__PROBLEM REQUIREMENTS__: Show every line of the records below that contains the word "cutters".

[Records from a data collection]
::::::::

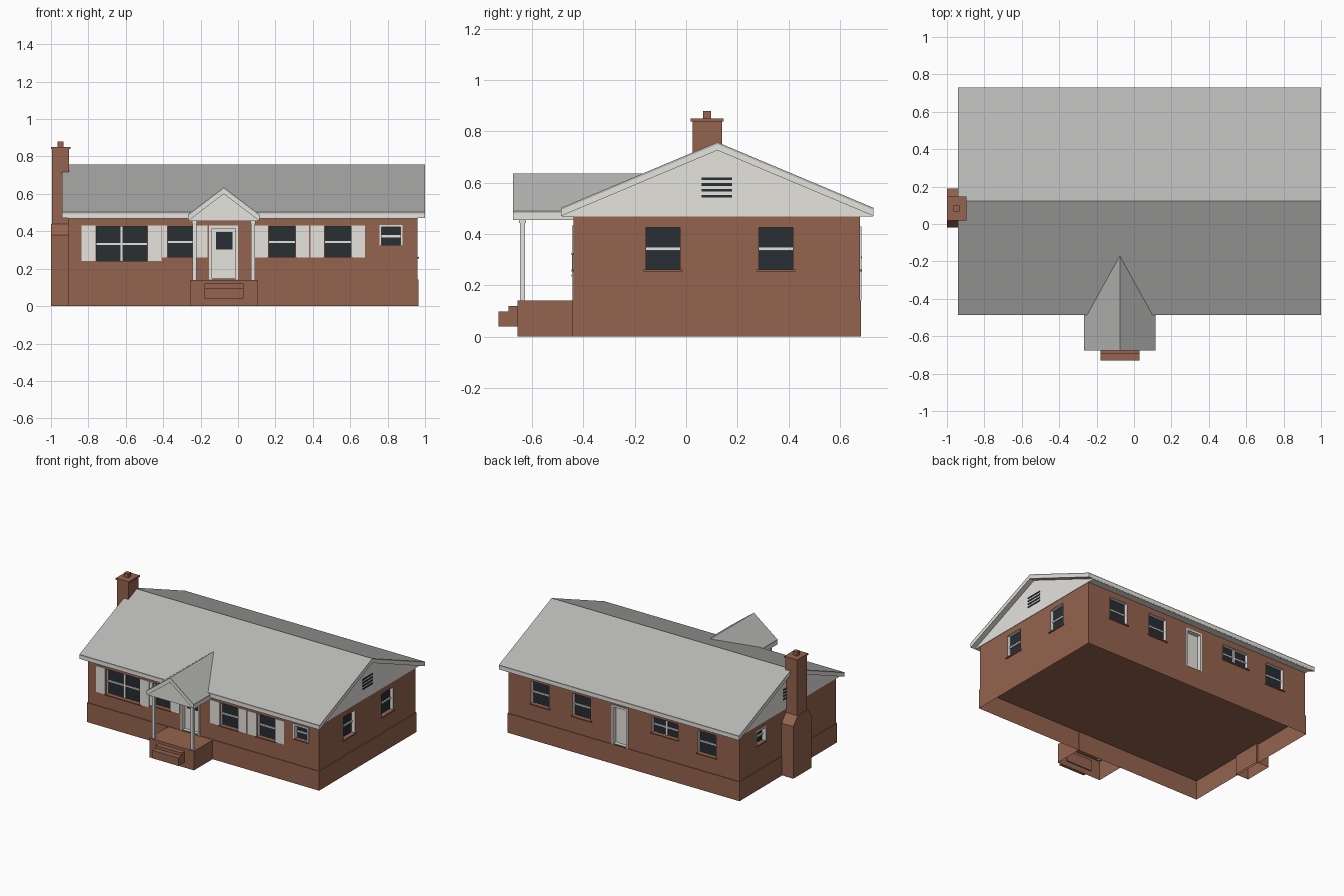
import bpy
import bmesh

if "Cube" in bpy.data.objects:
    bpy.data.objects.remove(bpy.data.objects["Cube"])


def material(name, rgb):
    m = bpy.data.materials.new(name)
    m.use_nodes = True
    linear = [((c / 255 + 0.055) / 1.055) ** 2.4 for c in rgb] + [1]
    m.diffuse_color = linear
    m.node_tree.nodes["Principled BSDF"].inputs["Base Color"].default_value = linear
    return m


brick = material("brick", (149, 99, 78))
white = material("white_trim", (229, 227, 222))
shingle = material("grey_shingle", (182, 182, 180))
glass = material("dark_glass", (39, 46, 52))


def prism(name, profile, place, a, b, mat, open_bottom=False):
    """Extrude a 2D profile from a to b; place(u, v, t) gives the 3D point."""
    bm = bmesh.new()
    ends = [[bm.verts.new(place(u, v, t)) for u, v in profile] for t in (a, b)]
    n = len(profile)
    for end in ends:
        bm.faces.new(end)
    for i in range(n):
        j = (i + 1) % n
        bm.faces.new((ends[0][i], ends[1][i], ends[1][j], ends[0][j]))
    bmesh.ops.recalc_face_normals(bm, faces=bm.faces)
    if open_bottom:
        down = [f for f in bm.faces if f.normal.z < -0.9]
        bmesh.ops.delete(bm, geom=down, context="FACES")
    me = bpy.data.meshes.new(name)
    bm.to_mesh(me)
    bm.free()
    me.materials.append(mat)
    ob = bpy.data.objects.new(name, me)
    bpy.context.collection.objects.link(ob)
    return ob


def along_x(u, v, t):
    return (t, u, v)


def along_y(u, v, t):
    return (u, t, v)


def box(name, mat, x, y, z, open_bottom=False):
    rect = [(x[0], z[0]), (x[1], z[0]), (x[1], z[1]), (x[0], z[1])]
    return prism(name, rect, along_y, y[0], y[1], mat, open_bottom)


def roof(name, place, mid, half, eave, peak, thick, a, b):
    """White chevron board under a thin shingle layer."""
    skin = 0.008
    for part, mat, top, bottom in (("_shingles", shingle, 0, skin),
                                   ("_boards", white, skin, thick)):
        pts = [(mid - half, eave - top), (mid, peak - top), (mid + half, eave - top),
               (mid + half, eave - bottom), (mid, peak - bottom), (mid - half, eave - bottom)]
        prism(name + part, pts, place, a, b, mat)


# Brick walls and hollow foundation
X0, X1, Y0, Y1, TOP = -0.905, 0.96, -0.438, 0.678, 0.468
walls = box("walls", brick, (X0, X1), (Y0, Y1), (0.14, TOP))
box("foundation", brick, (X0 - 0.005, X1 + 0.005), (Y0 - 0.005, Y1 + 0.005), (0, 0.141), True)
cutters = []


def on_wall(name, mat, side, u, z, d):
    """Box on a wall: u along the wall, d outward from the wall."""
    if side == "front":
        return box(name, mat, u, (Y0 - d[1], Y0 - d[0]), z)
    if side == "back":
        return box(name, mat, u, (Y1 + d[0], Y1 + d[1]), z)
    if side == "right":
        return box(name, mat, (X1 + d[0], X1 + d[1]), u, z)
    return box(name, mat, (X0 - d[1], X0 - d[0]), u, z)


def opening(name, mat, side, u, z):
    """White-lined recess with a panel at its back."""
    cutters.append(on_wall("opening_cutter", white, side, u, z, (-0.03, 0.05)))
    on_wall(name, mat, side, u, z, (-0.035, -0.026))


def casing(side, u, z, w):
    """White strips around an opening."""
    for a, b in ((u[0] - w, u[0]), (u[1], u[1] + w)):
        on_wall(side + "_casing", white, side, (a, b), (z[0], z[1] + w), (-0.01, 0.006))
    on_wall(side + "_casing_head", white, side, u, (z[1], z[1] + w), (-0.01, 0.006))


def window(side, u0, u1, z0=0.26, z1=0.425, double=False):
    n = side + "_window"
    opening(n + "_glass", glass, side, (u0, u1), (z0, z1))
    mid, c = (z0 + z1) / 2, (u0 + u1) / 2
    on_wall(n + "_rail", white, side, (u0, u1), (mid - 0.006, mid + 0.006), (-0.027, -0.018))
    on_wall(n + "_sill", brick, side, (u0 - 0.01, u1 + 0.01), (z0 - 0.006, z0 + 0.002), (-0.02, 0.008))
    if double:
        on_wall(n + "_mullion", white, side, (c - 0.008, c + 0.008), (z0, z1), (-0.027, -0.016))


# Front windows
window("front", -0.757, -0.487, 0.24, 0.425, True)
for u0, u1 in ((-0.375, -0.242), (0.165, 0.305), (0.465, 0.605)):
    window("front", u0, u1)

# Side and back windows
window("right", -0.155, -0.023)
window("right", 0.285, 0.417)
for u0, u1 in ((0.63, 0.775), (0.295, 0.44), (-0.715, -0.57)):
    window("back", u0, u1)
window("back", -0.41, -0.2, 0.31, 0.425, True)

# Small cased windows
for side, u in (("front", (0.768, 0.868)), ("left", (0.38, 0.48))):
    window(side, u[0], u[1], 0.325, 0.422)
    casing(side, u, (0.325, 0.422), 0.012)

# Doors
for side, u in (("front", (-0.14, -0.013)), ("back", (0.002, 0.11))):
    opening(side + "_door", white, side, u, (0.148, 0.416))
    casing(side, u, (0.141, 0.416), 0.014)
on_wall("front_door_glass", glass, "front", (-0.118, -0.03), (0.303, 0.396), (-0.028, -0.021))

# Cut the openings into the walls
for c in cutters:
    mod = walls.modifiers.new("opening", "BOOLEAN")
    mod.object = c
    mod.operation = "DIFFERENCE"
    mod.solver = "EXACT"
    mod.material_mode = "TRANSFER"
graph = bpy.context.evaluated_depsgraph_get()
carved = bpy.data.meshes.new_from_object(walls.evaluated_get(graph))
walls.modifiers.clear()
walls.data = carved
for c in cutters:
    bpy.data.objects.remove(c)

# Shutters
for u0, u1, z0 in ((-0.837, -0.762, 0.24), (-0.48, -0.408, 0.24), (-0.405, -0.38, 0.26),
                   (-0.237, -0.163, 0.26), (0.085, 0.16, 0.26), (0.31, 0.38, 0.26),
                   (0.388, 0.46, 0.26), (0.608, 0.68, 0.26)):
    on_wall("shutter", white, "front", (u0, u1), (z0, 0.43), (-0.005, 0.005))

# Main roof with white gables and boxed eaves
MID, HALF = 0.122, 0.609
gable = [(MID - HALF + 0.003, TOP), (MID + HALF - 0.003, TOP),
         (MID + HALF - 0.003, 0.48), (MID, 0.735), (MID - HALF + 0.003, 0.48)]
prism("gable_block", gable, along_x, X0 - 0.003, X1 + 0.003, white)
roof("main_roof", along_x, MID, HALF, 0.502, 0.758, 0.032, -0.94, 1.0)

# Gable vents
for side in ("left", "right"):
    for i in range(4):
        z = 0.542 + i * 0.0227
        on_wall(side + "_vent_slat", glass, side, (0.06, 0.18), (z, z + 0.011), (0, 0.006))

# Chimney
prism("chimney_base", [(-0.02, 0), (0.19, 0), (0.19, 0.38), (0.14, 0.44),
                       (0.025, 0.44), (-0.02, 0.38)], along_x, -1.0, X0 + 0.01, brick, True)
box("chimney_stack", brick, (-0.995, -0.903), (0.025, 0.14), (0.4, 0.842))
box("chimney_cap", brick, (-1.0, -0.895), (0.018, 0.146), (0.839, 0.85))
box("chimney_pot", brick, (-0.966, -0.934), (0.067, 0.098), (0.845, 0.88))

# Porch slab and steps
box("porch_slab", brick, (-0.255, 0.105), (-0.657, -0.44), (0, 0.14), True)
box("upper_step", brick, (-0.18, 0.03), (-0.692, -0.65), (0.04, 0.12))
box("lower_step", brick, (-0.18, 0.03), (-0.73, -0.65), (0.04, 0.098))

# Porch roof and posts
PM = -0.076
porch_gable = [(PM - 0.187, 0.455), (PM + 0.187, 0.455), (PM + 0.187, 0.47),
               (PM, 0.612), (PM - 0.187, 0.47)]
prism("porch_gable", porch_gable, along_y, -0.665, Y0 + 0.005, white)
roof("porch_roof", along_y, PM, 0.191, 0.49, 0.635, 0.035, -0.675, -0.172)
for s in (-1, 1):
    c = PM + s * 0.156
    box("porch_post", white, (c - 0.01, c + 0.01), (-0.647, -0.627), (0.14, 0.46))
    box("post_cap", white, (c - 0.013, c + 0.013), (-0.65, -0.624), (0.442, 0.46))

::::::::

__ANSWER TO THIS PROBLEM__:
cutters = []
    cutters.append(on_wall("opening_cutter", white, side, u, z, (-0.03, 0.05)))
for c in cutters:
for c in cutters:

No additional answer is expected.